The principle of the clearing house and the method of making the exchanges is substantially the same everywhere, though slight differences in detail obtain in different cities. In small towns with only a few banks the process is very simple, the clearing house being merely a convenient meeting place for representatives of the several banks to exchange checks one against the other. In New York the Sub-Treasury has the privilege of clearing through the clearing house as an accommodation both to the banks and to itself. A peculiar system of settlement is used in the Boston Clearing House, and, in a modified form, in Pittsburgh and some other cities. At the close of the morning exchange in Boston representatives of the various banks borrow and lend balances and settle them by orders on the clearing house. Cannon says that sixty per cent of the total balances of the Boston Clearing House are now settled in this way. Thus bank A may find itself a heavy debtor to the clearing house while bank B has a large balance to its credit. A may then borrow from B which gives him an order on the clearing house and A turns in this order in the settlement of his balance later in the day. This, of course, amounts to a loan of money and rates of interest about equal to call money rates are charged.

1 Cannon: Clearing Houses, pp. 36-42.

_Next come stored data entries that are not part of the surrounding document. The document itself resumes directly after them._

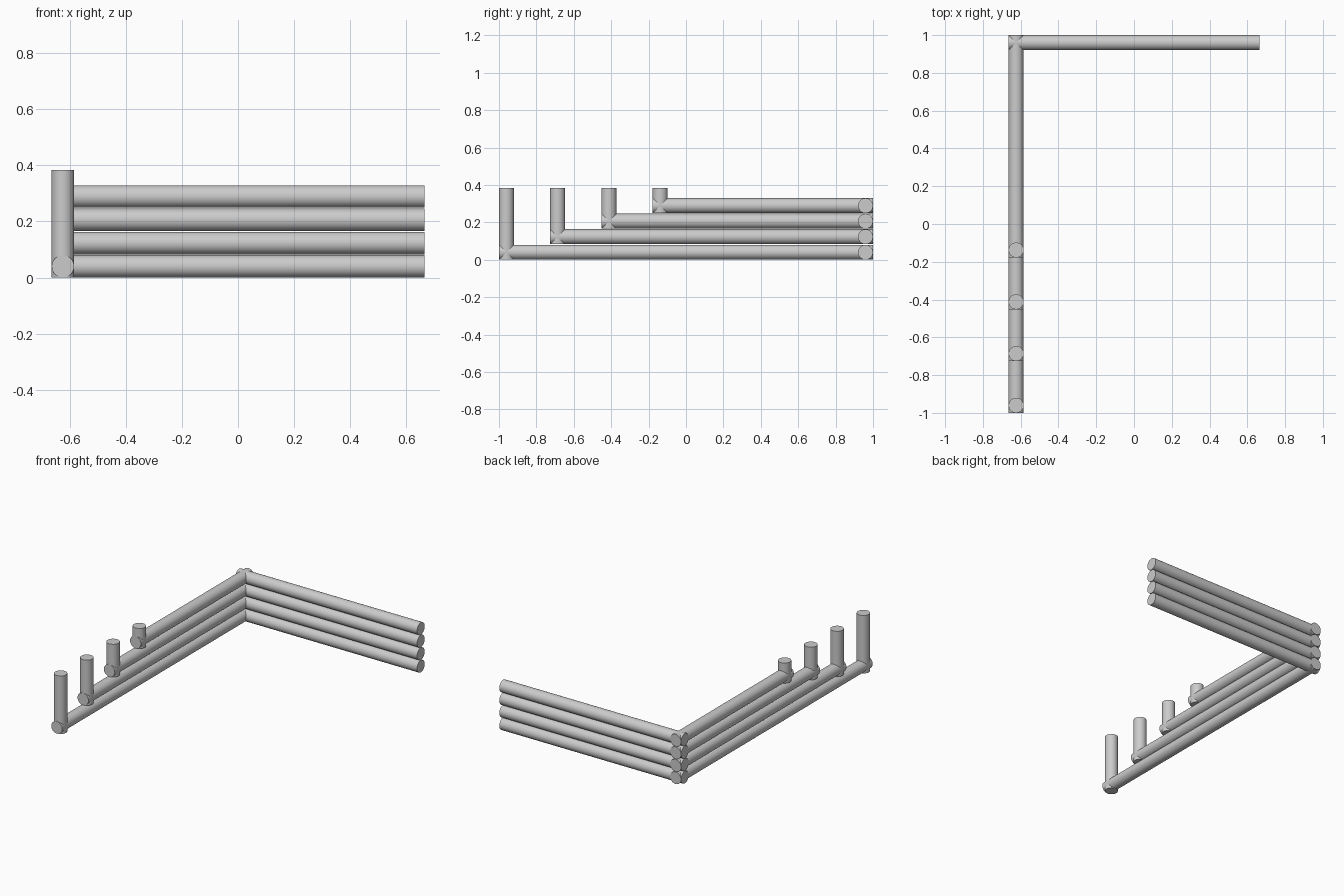
import bpy
import math
from mathutils import Vector

cube = bpy.data.objects.get("Cube")
if cube:
    bpy.data.objects.remove(cube, do_unlink=True)

RADIUS = 0.04
PITCH = 0.083       # height between stacked rails
STEP = 0.274        # each level starts this much further back
HALF_X = 0.664
POST_TOP = 0.383

grey = bpy.data.materials.new("plain_grey")
grey.use_nodes = True
colour = (0.6, 0.6, 0.6, 1)
grey.diffuse_color = colour
grey.node_tree.nodes["Principled BSDF"].inputs["Base Color"].default_value = colour


def rod(name, start, end):
    """Solid round rod between two points."""
    start, end = Vector(start), Vector(end)
    axis = end - start
    bpy.ops.mesh.primitive_cylinder_add(
        vertices=32, radius=RADIUS, depth=axis.length,
        location=(start + end) / 2,
        rotation=axis.to_track_quat('Z', 'Y').to_euler())
    obj = bpy.context.object
    obj.name = name
    obj.data.materials.append(grey)
    bpy.ops.object.shade_smooth_by_angle(angle=math.radians(40))


side_x = -HALF_X + RADIUS
back_y = 1 - RADIUS

# Each level: a back rail, a side rail and the post at the side rail's front end
for level in range(4):
    z = RADIUS + level * PITCH
    front_y = -1 + level * STEP
    post_y = front_y + RADIUS
    rod(f"back_rail_{level + 1}", (-HALF_X, back_y, z), (HALF_X, back_y, z))
    rod(f"side_rail_{level + 1}", (side_x, front_y, z), (side_x, 1, z))
    rod(f"post_{level + 1}", (side_x, post_y, z - RADIUS), (side_x, post_y, POST_TOP))
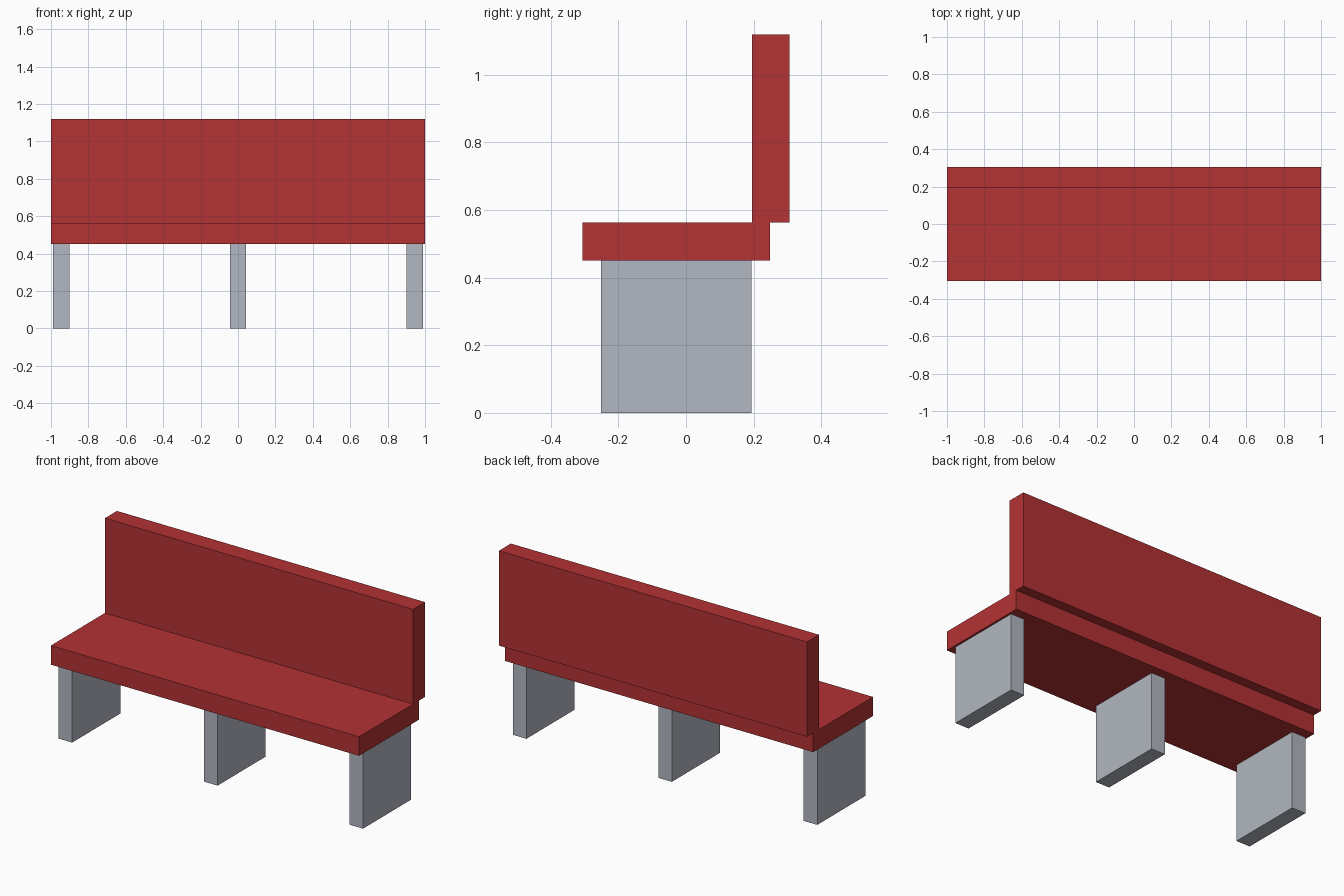
import bpy

if "Cube" in bpy.data.objects:
    bpy.data.objects.remove(bpy.data.objects["Cube"])


def material(name, color):
    m = bpy.data.materials.new(name)
    m.diffuse_color = (*color, 1.0)
    m.use_nodes = True
    m.node_tree.nodes["Principled BSDF"].inputs["Base Color"].default_value = m.diffuse_color
    return m


def box(name, low, high, mat):
    bpy.ops.mesh.primitive_cube_add(size=1, location=[(a + b) / 2 for a, b in zip(low, high)])
    ob = bpy.context.object
    ob.name = name
    ob.scale = [b - a for a, b in zip(low, high)]
    bpy.ops.object.transform_apply(location=False, rotation=False, scale=True)
    ob.data.materials.append(mat)
    return ob


red = material("red cushion", (0.456, 0.032, 0.034))
grey = material("light grey legs", (0.445, 0.474, 0.533))

# Seat slab and backrest resting on its rear edge
box("seat", (-1, -0.306, 0.451), (1, 0.249, 0.563), red)
box("backrest", (-1, 0.195, 0.563), (1, 0.306, 1.119), red)

# Three panel legs
for name, x in (("left_leg", -0.944), ("middle_leg", 0.0), ("right_leg", 0.944)):
    box(name, (x - 0.044, -0.252, 0), (x + 0.044, 0.194, 0.451), grey)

The New York Clearing House, which was organized in 1853, is of course the largest and most important in the country. Its volume of exchanges for the year 1912 averaged over $325,000,000 a day, and yet the cash required to handle this enormous total averaged only about $18,-000,000 a day, or a little over five per cent of the totals involved. The actual clearing in New York ordinarily takes less than a half hour's work. In other cities with a smaller volume of exchanges even less time is required.